New York – Today New American Economy (NAE), a bipartisan research and immigration advocacy organization, released new data highlighting the significant contributions immigrants make to the El Paso community and economy. The data shows that immigrants in El Paso are crucial job creators — the metro area’s immigrant entrepreneur population grew 25 percent in just one year. Immigrants are also major consumers who help power El Paso’s businesses. In 2017, El Paso’s immigrants held almost $3.8 billion in spending power, a more than $300 million increase from 2016.
The research is part of NAE’s Map the Impact, an interactive map that quantifies immigrant contributions at the national, state, metro area, and congressional district levels, and across industries.
Key findings for the metro El Paso area include:
- Immigrants are critical job creators. In El Paso, immigrants are 152.7 percent more likely to be entrepreneurs when compared to U.S.-born residents, and in 2017, there were 16,298 immigrant entrepreneurs, a nearly 25 percent increase from 2016.
- Healthcare needs are increasing and immigrants are helping to fill the gap. Recently, El Paso’s over-65 population has increased dramatically, from 21.9 percent in 2016 to 24.4 percent in 2017. As health care demands grow, immigrants are helping provide much needed services. In metro El Paso, immigrants represented more than one in three health care workers in 2017.

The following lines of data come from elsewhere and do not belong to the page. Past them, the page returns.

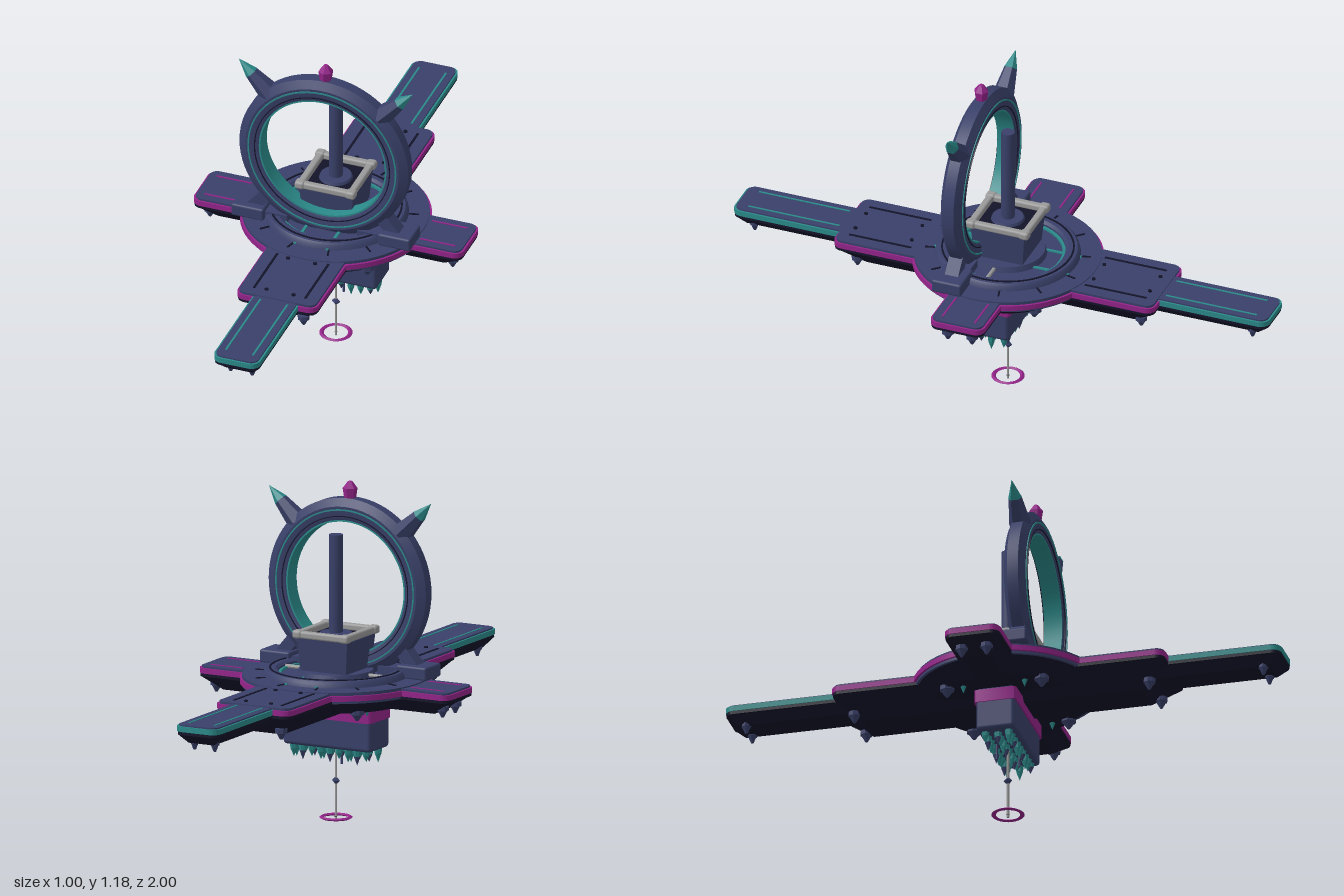
import * as THREE from 'three';
import { toCreasedNormals } from 'three/addons/utils/BufferGeometryUtils.js';
import { RoundedBoxGeometry } from 'three/addons/geometries/RoundedBoxGeometry.js';

const mat = (name, color) => Object.assign(new THREE.MeshStandardMaterial({ color }), { name });

export function createModel() {
  const navy = mat('navy', 0x394069), dark = mat('dark hull', 0x14142a);
  const teal = mat('teal', 0x2b8a8a), magenta = mat('magenta', 0x94248a), grey = mat('grey', 0x9a9a9a);
  const model = new THREE.Group();
  model.name = 'floatingStation';

  const add = (name, geo, material, x = 0, y = 0, z = 0, parent = model) => {
    const m = new THREE.Mesh(geo, material);
    m.name = name;
    m.position.set(x, y, z);
    parent.add(m);
    return m;
  };
  const box = (w, h, d) => new THREE.BoxGeometry(w, h, d);
  const crease = (g) => toCreasedNormals(g, 0.6);
  const cyl = (rt, rb, h, n = 16) => crease(new THREE.CylinderGeometry(rt, rb, h, n));
  // closed ring from a counterclockwise (radius, height) profile
  const lathe = (pts, n = 64) => crease(new THREE.LatheGeometry(
    [...pts, pts[0]].map(([r, y]) => new THREE.Vector2(r, y)), n));
  const band = (r0, r1, y0, y1) => lathe([[r0, y0], [r1, y0], [r1, y1], [r0, y1]]);
  // rounded slab lying flat, from y0 to y1
  const slab = (w, d, r, y0, y1) => {
    const s = new THREE.Shape(), a = w / 2, b = d / 2;
    s.moveTo(a, -b + r);
    s.absarc(a - r, b - r, r, 0, Math.PI / 2);
    s.absarc(-a + r, b - r, r, Math.PI / 2, Math.PI);
    s.absarc(-a + r, -b + r, r, Math.PI, Math.PI * 1.5);
    s.absarc(a - r, -b + r, r, Math.PI * 1.5, Math.PI * 2);
    const g = new THREE.ExtrudeGeometry(s, { depth: y1 - y0, bevelEnabled: false, curveSegments: 5 });
    return crease(g.rotateX(-Math.PI / 2).translate(0, y0, 0));
  };
  // box whose underside is inset
  const keel = (w, d, insetX, insetZ, y0, y1) => {
    const g = box(w, y1 - y0, d).translate(0, (y0 + y1) / 2, 0), p = g.attributes.position;
    for (let i = 0; i < p.count; i++) {
      if (p.getY(i) > (y0 + y1) / 2) continue;
      p.setX(i, p.getX(i) - Math.sign(p.getX(i)) * insetX);
      p.setZ(i, p.getZ(i) - Math.sign(p.getZ(i)) * insetZ);
    }
    g.computeVertexNormals();
    return g;
  };

  // Deck arms: navy plate, coloured edge trim, dark keel
  const arm = (name, w, d, trim, top, bottom, inX, inZ) => {
    add(name + 'Plate', slab(w - 0.014, d - 0.014, 0.028, 0.48, top), navy);
    add(name + 'Trim', slab(w, d, 0.034, 0.49, 0.509), trim);
    add(name + 'Groove', slab(w - 0.006, d - 0.006, 0.03, 0.479, 0.49), dark);
    add(name + 'Keel', keel(w - 0.02, d - 0.02, inX, inZ, bottom, 0.48), dark);
  };
  arm('longArm', 0.17, 2, teal, 0.514, 0.445, 0.025, 0.035);
  arm('middleArm', 0.3, 1.2, magenta, 0.517, 0.403, 0.07, 0.09);
  arm('crossArm', 1, 0.2, magenta, 0.5155, 0.43, 0.07, 0.04);

  // Round deck
  add('deckPlate', cyl(0.326, 0.326, 0.04, 64), navy, 0, 0.5, 0);
  add('deckTrim', cyl(0.334, 0.334, 0.019, 64), magenta, 0, 0.4995, 0);
  add('deckKeel', cyl(0.32, 0.26, 0.05, 64), dark, 0, 0.458, 0);
  add('deckCollar', lathe([[0.2, 0.515], [0.255, 0.515], [0.25, 0.535], [0.242, 0.543], [0.21, 0.543], [0.2, 0.535]]), navy);
  add('collarLine', band(0.226, 0.232, 0.54, 0.546), dark);
  add('innerTealRing', band(0.19, 0.2, 0.518, 0.528), teal);
  for (let i = 0; i < 12; i++) {
    const a = (i + 0.5) * Math.PI / 6;
    add('deckMark', box(0.035, 0.004, 0.006), dark, 0.272 * Math.cos(a), 0.521, 0.272 * Math.sin(a)).rotation.y = -a;
  }

  // Surface lines, bolts and underside pods, mirrored to all quarters
  const pod = (x, y, z, s = 1) => {
    add('podCollar', cyl(0.022 * s, 0.022 * s, 0.016, 8), navy, x, y, z);
    add('podTip', cyl(0.018 * s, 0.005, 0.024, 8), navy, x, y - 0.02, z);
  };
  for (const sx of [-1, 1]) for (const sz of [-1, 1]) {
    add('longArmLine', box(0.007, 0.004, 0.34), teal, sx * 0.05, 0.514, sz * 0.78);
    add('middleArmLine', box(0.008, 0.004, 0.23), dark, sx * 0.095, 0.5175, sz * 0.44);
    add('crossArmLine', box(0.13, 0.004, 0.006), magenta, sx * 0.4, 0.516, sz * 0.06);
    add('deckStrip', box(0.01, 0.006, 0.24), teal, sx * 0.06, 0.522, sz * 0.13);
    for (const z of [0.55, 0.34])
      add('bolt', cyl(0.007, 0.007, 0.006, 8), dark, sx * 0.05, 0.519, sz * z);
    pod(sx * 0.45, 0.452, sz * 0.045);
    pod(sx * 0.04, 0.45, sz * 0.93, 0.8);
    pod(sx * 0.08, 0.424, sz * 0.53);
    pod(sx * 0.18, 0.434, sz * 0.17, 1.2);
    add('hubCrystal', cyl(0.014, 0, 0.035, 6), teal, sx * 0.185, 0.424, sz * 0.11);
  }
  for (const s of [-1, 1])
    add('deckPipe', cyl(0.007, 0.007, 0.12, 8), grey, s * 0.15, 0.528, 0).rotation.z = Math.PI / 2;

  // Upright ring gate
  const gate = new THREE.Group();
  gate.name = 'gate';
  gate.position.set(0, 0.815, 0.1);
  model.add(gate);
  const ringUp = (name, geo, m) => add(name, geo.rotateX(Math.PI / 2), m, 0, 0, 0, gate);
  ringUp('gateRing', lathe([[0.233, -0.03], [0.245, -0.036], [0.285, -0.038], [0.313, -0.02],
    [0.313, 0.02], [0.285, 0.038], [0.245, 0.036], [0.233, 0.03]], 72), navy);
  ringUp('gateInnerLine', band(0.231, 0.238, -0.032, 0.032), teal);
  for (const s of [-1, 1]) {
    const z = s * 0.0375;
    ringUp('gateFaceLine', band(0.271, 0.276, z - 0.003, z + 0.003), teal);
    ringUp('gateGroove', band(0.249, 0.252, z - 0.002, z + 0.002), dark);
    // Horn
    const horn = new THREE.Group();
    horn.name = 'horn';
    horn.rotation.z = -s * Math.PI / 4;
    gate.add(horn);
    add('hornBase', cyl(0.024, 0.04, 0.1, 6), navy, 0, 0.34, 0, horn);
    add('hornTip', cyl(0, 0.025, 0.068, 6), teal, 0, 0.423, 0, horn);
    // Foot and brace
    add('gateFoot', new RoundedBoxGeometry(0.12, 0.048, 0.11, 2, 0.008), navy, s * 0.272, 0.541, 0.1);
    add('gateFootStep', box(0.09, 0.034, 0.075), navy, s * 0.175, 0.533, 0.1);
    add('gateBrace', box(0.045, 0.12, 0.05), navy, s * 0.232, 0.588, 0.1).rotation.z = s * 0.7;
  }
  // Crown crystal
  add('crystalBase', cyl(0.026, 0.02, 0.042, 6), magenta, 0, 0.325, 0, gate);
  add('crystalTip', cyl(0.008, 0.026, 0.024, 6), magenta, 0, 0.358, 0, gate);

  // Central tower and mast
  add('towerBase', cyl(0.13, 0.14, 0.03, 32), navy, 0, 0.525, 0);
  add('tower', keel(0.2, 0.2, 0.012, 0.012, 0.52, 0.655), navy);
  add('towerGroove', box(0.194, 0.006, 0.194), dark, 0, 0.656, 0);
  for (const s of [-1, 1]) {
    add('towerRimSide', new RoundedBoxGeometry(0.026, 0.026, 0.2, 2, 0.008), grey, s * 0.093, 0.669, 0);
    add('towerRimEnd', new RoundedBoxGeometry(0.2, 0.026, 0.026, 2, 0.008), grey, 0, 0.669, s * 0.1);
    for (const t of [-1, 1])
      add('towerRimCorner', new RoundedBoxGeometry(0.036, 0.03, 0.036, 2, 0.01), grey, s * 0.094, 0.67, t * 0.1);
  }
  add('mastSocket', cyl(0.055, 0.06, 0.012, 24), navy, 0, 0.663, 0);
  add('mast', cyl(0.024, 0.024, 0.5, 12), navy, 0, 0.765, 0);

  // Hanging pod with crystal clusters
  add('gondola', new RoundedBoxGeometry(0.35, 0.16, 0.14, 3, 0.014), navy, 0, 0.347, 0);
  add('gondolaBand', slab(0.358, 0.152, 0.014, 0.372, 0.418), magenta);
  for (let i = 0; i < 9; i++) for (let j = -1; j <= 1; j++) {
    const x = (i - 4) * 0.036 + (j ? 0 : 0.012), z = j * 0.042, h = 0.032 + ((i * 5 + j + 4) % 3) * 0.006;
    add('crystalCollar', cyl(0.015, 0.012, h * 0.6, 6), teal, x, 0.272 - h * 0.3, z);
    add('crystalPoint', cyl(0.012, 0, h * 0.75, 6), (i + j) % 3 ? teal : navy, x, 0.272 - h * 0.975, z);
  }
  for (const s of [-1, 1]) add('probe', cyl(0.004, 0.004, 0.06, 6), navy, s * 0.04, 0.24, 0.03 * s);

  // Tether with bead and landing ring
  add('tether', cyl(0.0045, 0.0045, 0.27, 8), grey, 0, 0.137, 0);
  add('tetherBead', crease(new THREE.OctahedronGeometry(0.016)), navy, 0, 0.142, 0);
  add('landingRing', lathe([[0.042, 0.012], [0.05, 0.007], [0.058, 0.012], [0.05, 0.017]], 32), magenta);
  add('tetherFoot', cyl(0.005, 0, 0.014, 8), dark, 0, 0.007, 0);

  return model;
}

- Immigrants pay billions in taxes and hold significant spending power. In 2017, immigrants in El Paso paid more than $1 billion in federal, state, and local taxes and held $3.8 billion in spending power.
- Major industries in El Paso depend on immigrant workers. El Paso immigrants make up 47.1 percent of construction workers, 46.2 percent of manufacturing workers, and 35.5 percent of transportation workers.
- More immigrants are eligible to vote. In 2017, more than 100,000 El Paso immigrants were eligible to vote, marking an increase of 11,224 voters from 2016. The increase in immigrant voters is larger than the margin of victory in the most recent congressional election. For context, Rep. Will Hurd won his 2018 congressional race in TX-23, encompassing part of the El Paso area, by just 926 votes.
“Immigrants play a critical role in driving economic growth in cities large and small across the country,” said Kate Brick, Director of State and Local Initiatives at New American Economy. “This data highlights why there is an economic imperative for creating policies that attract international talent and ensure all residents have a pathway towards success.”
Map the Impact shows NAE analysis of the latest data from the 2017 American Communities Survey. You can find the new version of the Map at maptheimpact.org.